### Task description
Go to the line holding "# sculpting dabs: centre, radius, push, falloff" in the entries below and write out exactly every line down to and including the line holding "q = Vector((abs(p.x), p.y, p.z))".
__________
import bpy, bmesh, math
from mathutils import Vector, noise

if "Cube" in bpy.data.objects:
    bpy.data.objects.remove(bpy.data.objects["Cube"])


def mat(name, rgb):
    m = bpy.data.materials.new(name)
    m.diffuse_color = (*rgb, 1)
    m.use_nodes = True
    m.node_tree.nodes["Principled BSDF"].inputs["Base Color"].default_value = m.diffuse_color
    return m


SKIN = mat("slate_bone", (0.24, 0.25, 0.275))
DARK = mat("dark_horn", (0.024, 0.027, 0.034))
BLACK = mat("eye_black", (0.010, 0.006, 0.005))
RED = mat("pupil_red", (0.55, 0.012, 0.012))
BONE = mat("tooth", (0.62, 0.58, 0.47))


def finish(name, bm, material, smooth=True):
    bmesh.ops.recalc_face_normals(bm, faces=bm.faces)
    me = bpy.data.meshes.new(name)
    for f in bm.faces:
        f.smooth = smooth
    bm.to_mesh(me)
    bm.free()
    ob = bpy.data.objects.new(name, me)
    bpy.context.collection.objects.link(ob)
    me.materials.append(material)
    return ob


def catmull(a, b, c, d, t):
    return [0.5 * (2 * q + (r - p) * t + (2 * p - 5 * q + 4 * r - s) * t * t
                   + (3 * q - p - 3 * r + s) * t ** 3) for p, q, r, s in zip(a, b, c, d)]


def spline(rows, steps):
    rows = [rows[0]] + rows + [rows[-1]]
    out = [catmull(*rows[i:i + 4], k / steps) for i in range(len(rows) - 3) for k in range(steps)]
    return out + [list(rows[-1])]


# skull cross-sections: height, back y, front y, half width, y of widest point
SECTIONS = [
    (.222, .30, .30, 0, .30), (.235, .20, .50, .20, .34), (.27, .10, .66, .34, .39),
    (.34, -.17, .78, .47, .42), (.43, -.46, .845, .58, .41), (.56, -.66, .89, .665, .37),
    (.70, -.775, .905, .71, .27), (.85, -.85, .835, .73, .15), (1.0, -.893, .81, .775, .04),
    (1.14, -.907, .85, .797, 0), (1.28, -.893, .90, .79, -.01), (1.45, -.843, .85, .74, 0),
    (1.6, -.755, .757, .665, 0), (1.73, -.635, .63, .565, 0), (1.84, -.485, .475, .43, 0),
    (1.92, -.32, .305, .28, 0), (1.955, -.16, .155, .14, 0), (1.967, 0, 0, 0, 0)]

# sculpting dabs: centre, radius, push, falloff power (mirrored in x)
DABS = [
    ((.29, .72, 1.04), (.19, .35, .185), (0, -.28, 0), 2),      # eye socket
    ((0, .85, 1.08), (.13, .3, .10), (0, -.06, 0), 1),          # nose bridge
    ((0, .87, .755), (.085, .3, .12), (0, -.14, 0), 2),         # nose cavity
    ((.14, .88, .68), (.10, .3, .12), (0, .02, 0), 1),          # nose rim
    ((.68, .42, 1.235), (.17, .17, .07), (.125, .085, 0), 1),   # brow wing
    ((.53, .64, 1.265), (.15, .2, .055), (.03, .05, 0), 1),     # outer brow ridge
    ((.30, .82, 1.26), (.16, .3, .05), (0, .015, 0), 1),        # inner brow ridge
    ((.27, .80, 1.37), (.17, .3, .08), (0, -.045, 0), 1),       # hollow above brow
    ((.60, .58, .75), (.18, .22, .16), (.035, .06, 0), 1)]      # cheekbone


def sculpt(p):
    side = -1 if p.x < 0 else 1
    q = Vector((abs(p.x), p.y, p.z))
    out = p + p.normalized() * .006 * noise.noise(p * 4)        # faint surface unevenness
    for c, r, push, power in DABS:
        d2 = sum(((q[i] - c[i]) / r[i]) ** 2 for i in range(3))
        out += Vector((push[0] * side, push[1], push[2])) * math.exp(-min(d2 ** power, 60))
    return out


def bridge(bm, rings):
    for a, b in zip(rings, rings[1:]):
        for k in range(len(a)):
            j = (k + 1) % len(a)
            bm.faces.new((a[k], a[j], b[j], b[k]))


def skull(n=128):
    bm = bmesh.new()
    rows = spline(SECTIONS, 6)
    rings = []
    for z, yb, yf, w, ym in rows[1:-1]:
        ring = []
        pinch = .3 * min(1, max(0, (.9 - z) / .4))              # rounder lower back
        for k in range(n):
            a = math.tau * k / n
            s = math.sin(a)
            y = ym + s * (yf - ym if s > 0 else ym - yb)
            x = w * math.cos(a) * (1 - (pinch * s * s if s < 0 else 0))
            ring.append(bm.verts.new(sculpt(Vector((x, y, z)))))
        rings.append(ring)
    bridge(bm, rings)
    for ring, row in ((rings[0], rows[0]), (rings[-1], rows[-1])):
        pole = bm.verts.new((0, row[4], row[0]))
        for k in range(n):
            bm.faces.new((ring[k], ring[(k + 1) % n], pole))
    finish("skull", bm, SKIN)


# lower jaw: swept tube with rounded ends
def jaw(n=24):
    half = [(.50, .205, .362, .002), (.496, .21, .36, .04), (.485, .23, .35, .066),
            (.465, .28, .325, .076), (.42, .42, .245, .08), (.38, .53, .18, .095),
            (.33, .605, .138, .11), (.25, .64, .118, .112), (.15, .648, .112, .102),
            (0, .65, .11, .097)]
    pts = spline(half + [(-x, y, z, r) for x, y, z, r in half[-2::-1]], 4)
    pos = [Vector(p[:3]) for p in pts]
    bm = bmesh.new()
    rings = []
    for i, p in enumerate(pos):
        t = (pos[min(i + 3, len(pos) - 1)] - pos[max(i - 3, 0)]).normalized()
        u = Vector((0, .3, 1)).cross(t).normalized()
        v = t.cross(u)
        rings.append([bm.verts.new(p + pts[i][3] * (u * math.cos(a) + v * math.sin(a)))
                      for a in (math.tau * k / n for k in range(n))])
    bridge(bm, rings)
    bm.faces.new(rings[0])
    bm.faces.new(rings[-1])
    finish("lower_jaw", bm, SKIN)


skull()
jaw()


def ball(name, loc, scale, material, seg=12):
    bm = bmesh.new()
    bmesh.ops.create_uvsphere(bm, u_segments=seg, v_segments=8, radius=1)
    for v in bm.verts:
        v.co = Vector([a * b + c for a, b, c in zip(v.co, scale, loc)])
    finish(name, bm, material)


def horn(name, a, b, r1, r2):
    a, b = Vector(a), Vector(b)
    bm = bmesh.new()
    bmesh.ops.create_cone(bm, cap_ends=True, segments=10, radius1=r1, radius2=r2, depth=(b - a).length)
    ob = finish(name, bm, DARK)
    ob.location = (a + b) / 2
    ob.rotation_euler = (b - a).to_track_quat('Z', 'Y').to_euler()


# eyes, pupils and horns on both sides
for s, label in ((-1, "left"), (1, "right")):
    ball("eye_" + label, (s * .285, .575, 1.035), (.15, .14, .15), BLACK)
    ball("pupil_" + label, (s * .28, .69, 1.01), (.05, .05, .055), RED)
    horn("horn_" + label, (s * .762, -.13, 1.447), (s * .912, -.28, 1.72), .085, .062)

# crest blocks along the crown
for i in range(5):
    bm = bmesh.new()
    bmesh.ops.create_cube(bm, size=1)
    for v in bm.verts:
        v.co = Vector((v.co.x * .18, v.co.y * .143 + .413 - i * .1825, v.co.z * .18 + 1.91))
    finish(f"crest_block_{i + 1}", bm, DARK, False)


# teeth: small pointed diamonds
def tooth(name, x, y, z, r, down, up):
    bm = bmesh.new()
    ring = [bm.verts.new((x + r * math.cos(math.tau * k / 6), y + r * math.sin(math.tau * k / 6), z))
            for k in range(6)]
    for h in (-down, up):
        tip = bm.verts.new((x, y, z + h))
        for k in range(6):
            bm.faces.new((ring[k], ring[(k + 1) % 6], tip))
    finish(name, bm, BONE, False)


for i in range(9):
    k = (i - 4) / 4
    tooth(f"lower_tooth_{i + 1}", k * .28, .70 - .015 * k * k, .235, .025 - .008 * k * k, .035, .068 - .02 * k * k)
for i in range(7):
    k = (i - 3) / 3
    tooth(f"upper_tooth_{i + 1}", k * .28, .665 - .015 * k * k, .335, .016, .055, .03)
__________
### Output below
# sculpting dabs: centre, radius, push, falloff power (mirrored in x)
DABS = [
    ((.29, .72, 1.04), (.19, .35, .185), (0, -.28, 0), 2),      # eye socket
    ((0, .85, 1.08), (.13, .3, .10), (0, -.06, 0), 1),          # nose bridge
    ((0, .87, .755), (.085, .3, .12), (0, -.14, 0), 2),         # nose cavity
    ((.14, .88, .68), (.10, .3, .12), (0, .02, 0), 1),          # nose rim
    ((.68, .42, 1.235), (.17, .17, .07), (.125, .085, 0), 1),   # brow wing
    ((.53, .64, 1.265), (.15, .2, .055), (.03, .05, 0), 1),     # outer brow ridge
    ((.30, .82, 1.26), (.16, .3, .05), (0, .015, 0), 1),        # inner brow ridge
    ((.27, .80, 1.37), (.17, .3, .08), (0, -.045, 0), 1),       # hollow above brow
    ((.60, .58, .75), (.18, .22, .16), (.035, .06, 0), 1)]      # cheekbone


def sculpt(p):
    side = -1 if p.x < 0 else 1
    q = Vector((abs(p.x), p.y, p.z))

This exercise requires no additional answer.